Entries taken from a collection:
++++++++++++++++++++
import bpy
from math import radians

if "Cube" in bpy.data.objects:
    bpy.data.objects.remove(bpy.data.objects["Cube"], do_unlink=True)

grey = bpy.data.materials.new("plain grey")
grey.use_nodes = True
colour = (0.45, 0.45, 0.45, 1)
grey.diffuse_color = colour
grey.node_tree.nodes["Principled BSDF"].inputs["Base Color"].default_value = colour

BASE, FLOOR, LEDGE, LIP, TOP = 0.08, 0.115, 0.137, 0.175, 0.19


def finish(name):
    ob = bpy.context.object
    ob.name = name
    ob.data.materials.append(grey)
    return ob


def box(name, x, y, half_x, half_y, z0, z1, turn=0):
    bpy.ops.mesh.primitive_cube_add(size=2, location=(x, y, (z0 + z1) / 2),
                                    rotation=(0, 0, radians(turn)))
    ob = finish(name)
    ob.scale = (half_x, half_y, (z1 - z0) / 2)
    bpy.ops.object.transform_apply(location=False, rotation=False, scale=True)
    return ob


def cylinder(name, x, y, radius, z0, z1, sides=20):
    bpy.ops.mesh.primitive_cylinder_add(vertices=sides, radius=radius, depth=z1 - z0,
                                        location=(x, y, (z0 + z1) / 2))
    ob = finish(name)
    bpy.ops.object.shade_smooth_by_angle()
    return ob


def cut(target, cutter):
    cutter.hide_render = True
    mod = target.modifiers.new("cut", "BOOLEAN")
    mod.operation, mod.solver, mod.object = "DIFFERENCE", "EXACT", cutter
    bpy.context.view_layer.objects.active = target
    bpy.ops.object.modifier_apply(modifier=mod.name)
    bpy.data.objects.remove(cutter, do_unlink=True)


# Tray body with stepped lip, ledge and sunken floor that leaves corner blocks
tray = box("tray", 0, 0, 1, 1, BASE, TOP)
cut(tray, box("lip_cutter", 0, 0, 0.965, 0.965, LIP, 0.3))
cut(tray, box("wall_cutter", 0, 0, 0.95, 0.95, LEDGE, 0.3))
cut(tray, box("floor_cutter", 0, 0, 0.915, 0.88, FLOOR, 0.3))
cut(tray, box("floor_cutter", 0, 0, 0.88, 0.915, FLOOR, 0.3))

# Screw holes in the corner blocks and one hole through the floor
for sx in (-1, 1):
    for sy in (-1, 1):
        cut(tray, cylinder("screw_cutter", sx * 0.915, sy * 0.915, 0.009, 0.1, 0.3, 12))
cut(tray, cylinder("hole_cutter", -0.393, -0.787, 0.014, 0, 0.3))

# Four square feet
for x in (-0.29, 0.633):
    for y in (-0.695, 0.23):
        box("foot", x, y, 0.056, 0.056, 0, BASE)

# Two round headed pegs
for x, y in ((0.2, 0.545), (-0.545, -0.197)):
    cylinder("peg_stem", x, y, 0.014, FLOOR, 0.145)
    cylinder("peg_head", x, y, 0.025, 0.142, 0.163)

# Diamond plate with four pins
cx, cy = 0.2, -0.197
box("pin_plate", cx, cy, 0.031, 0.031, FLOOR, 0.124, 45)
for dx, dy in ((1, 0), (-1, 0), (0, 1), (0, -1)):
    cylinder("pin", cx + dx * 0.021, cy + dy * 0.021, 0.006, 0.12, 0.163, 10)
++++++++++++++++++++
TASK TO COMPLETE »
Please give back all of the data exactly as it appears.

EXPECTED ANSWER »
import bpy
from math import radians

if "Cube" in bpy.data.objects:
    bpy.data.objects.remove(bpy.data.objects["Cube"], do_unlink=True)

grey = bpy.data.materials.new("plain grey")
grey.use_nodes = True
colour = (0.45, 0.45, 0.45, 1)
grey.diffuse_color = colour
grey.node_tree.nodes["Principled BSDF"].inputs["Base Color"].default_value = colour

BASE, FLOOR, LEDGE, LIP, TOP = 0.08, 0.115, 0.137, 0.175, 0.19


def finish(name):
    ob = bpy.context.object
    ob.name = name
    ob.data.materials.append(grey)
    return ob


def box(name, x, y, half_x, half_y, z0, z1, turn=0):
    bpy.ops.mesh.primitive_cube_add(size=2, location=(x, y, (z0 + z1) / 2),
                                    rotation=(0, 0, radians(turn)))
    ob = finish(name)
    ob.scale = (half_x, half_y, (z1 - z0) / 2)
    bpy.ops.object.transform_apply(location=False, rotation=False, scale=True)
    return ob


def cylinder(name, x, y, radius, z0, z1, sides=20):
    bpy.ops.mesh.primitive_cylinder_add(vertices=sides, radius=radius, depth=z1 - z0,
                                        location=(x, y, (z0 + z1) / 2))
    ob = finish(name)
    bpy.ops.object.shade_smooth_by_angle()
    return ob


def cut(target, cutter):
    cutter.hide_render = True
    mod = target.modifiers.new("cut", "BOOLEAN")
    mod.operation, mod.solver, mod.object = "DIFFERENCE", "EXACT", cutter
    bpy.context.view_layer.objects.active = target
    bpy.ops.object.modifier_apply(modifier=mod.name)
    bpy.data.objects.remove(cutter, do_unlink=True)


# Tray body with stepped lip, ledge and sunken floor that leaves corner blocks
tray = box("tray", 0, 0, 1, 1, BASE, TOP)
cut(tray, box("lip_cutter", 0, 0, 0.965, 0.965, LIP, 0.3))
cut(tray, box("wall_cutter", 0, 0, 0.95, 0.95, LEDGE, 0.3))
cut(tray, box("floor_cutter", 0, 0, 0.915, 0.88, FLOOR, 0.3))
cut(tray, box("floor_cutter", 0, 0, 0.88, 0.915, FLOOR, 0.3))

# Screw holes in the corner blocks and one hole through the floor
for sx in (-1, 1):
    for sy in (-1, 1):
        cut(tray, cylinder("screw_cutter", sx * 0.915, sy * 0.915, 0.009, 0.1, 0.3, 12))
cut(tray, cylinder("hole_cutter", -0.393, -0.787, 0.014, 0, 0.3))

# Four square feet
for x in (-0.29, 0.633):
    for y in (-0.695, 0.23):
        box("foot", x, y, 0.056, 0.056, 0, BASE)

# Two round headed pegs
for x, y in ((0.2, 0.545), (-0.545, -0.197)):
    cylinder("peg_stem", x, y, 0.014, FLOOR, 0.145)
    cylinder("peg_head", x, y, 0.025, 0.142, 0.163)

# Diamond plate with four pins
cx, cy = 0.2, -0.197
box("pin_plate", cx, cy, 0.031, 0.031, FLOOR, 0.124, 45)
for dx, dy in ((1, 0), (-1, 0), (0, 1), (0, -1)):
    cylinder("pin", cx + dx * 0.021, cy + dy * 0.021, 0.006, 0.12, 0.163, 10)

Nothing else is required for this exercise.